- [Work item] Look below for the line with "return (-SLOPE +", and from there restate every line word for word until the entries end.

- [Plain-text document sources]
---
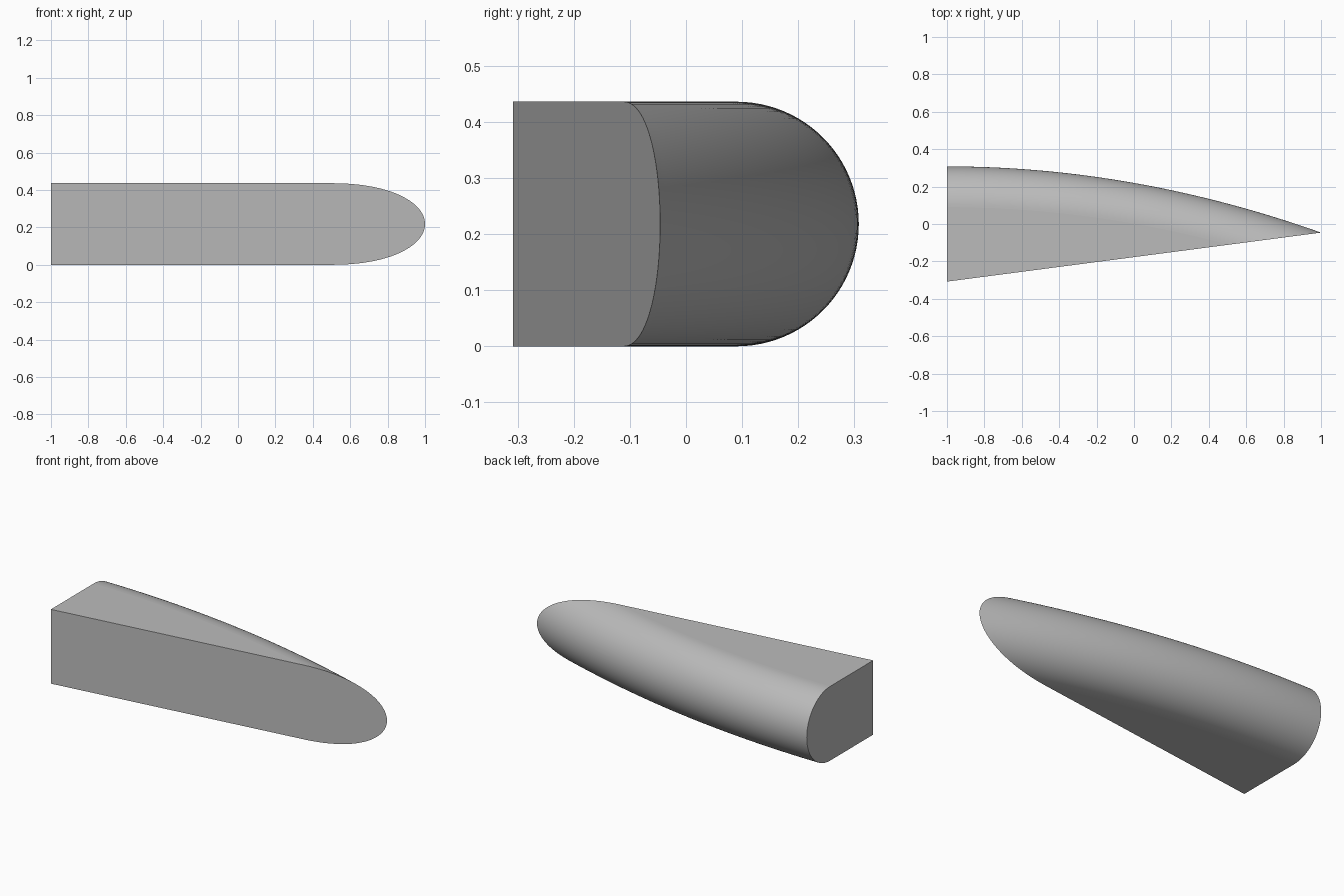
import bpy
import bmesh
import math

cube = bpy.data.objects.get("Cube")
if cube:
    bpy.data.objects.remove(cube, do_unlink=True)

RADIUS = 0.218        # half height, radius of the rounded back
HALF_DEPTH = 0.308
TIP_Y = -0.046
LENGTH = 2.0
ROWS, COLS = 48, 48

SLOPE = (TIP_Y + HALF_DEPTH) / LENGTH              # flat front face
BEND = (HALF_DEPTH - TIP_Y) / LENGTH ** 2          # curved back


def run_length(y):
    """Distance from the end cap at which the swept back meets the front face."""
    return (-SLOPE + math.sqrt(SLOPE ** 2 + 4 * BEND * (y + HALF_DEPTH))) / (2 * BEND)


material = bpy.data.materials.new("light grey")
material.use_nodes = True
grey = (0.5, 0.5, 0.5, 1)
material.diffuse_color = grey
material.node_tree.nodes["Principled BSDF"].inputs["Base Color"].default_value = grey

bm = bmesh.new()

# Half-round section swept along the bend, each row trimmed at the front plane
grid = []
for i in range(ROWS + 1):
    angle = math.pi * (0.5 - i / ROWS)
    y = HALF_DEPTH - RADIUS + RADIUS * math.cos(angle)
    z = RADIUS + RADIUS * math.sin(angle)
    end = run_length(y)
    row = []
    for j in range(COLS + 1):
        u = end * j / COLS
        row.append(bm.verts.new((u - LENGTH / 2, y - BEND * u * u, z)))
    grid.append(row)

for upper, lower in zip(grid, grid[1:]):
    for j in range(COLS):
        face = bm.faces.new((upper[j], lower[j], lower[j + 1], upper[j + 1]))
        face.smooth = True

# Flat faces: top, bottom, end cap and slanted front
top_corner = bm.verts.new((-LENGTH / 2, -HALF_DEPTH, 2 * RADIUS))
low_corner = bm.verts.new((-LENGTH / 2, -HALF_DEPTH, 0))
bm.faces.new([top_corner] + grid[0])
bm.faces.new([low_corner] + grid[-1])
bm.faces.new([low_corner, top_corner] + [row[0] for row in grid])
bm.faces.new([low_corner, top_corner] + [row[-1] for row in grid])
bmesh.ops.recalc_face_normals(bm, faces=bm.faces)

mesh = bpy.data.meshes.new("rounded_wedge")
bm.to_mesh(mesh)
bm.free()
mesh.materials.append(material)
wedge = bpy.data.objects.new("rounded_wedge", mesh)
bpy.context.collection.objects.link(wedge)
---
- [Answer section]
    return (-SLOPE + math.sqrt(SLOPE ** 2 + 4 * BEND * (y + HALF_DEPTH))) / (2 * BEND)


material = bpy.data.materials.new("light grey")
material.use_nodes = True
grey = (0.5, 0.5, 0.5, 1)
material.diffuse_color = grey
material.node_tree.nodes["Principled BSDF"].inputs["Base Color"].default_value = grey

bm = bmesh.new()

# Half-round section swept along the bend, each row trimmed at the front plane
grid = []
for i in range(ROWS + 1):
    angle = math.pi * (0.5 - i / ROWS)
    y = HALF_DEPTH - RADIUS + RADIUS * math.cos(angle)
    z = RADIUS + RADIUS * math.sin(angle)
    end = run_length(y)
    row = []
    for j in range(COLS + 1):
        u = end * j / COLS
        row.append(bm.verts.new((u - LENGTH / 2, y - BEND * u * u, z)))
    grid.append(row)

for upper, lower in zip(grid, grid[1:]):
    for j in range(COLS):
        face = bm.faces.new((upper[j], lower[j], lower[j + 1], upper[j + 1]))
        face.smooth = True

# Flat faces: top, bottom, end cap and slanted front
top_corner = bm.verts.new((-LENGTH / 2, -HALF_DEPTH, 2 * RADIUS))
low_corner = bm.verts.new((-LENGTH / 2, -HALF_DEPTH, 0))
bm.faces.new([top_corner] + grid[0])
bm.faces.new([low_corner] + grid[-1])
bm.faces.new([low_corner, top_corner] + [row[0] for row in grid])
bm.faces.new([low_corner, top_corner] + [row[-1] for row in grid])
bmesh.ops.recalc_face_normals(bm, faces=bm.faces)

mesh = bpy.data.meshes.new("rounded_wedge")
bm.to_mesh(mesh)
bm.free()
mesh.materials.append(material)
wedge = bpy.data.objects.new("rounded_wedge", mesh)
bpy.context.collection.objects.link(wedge)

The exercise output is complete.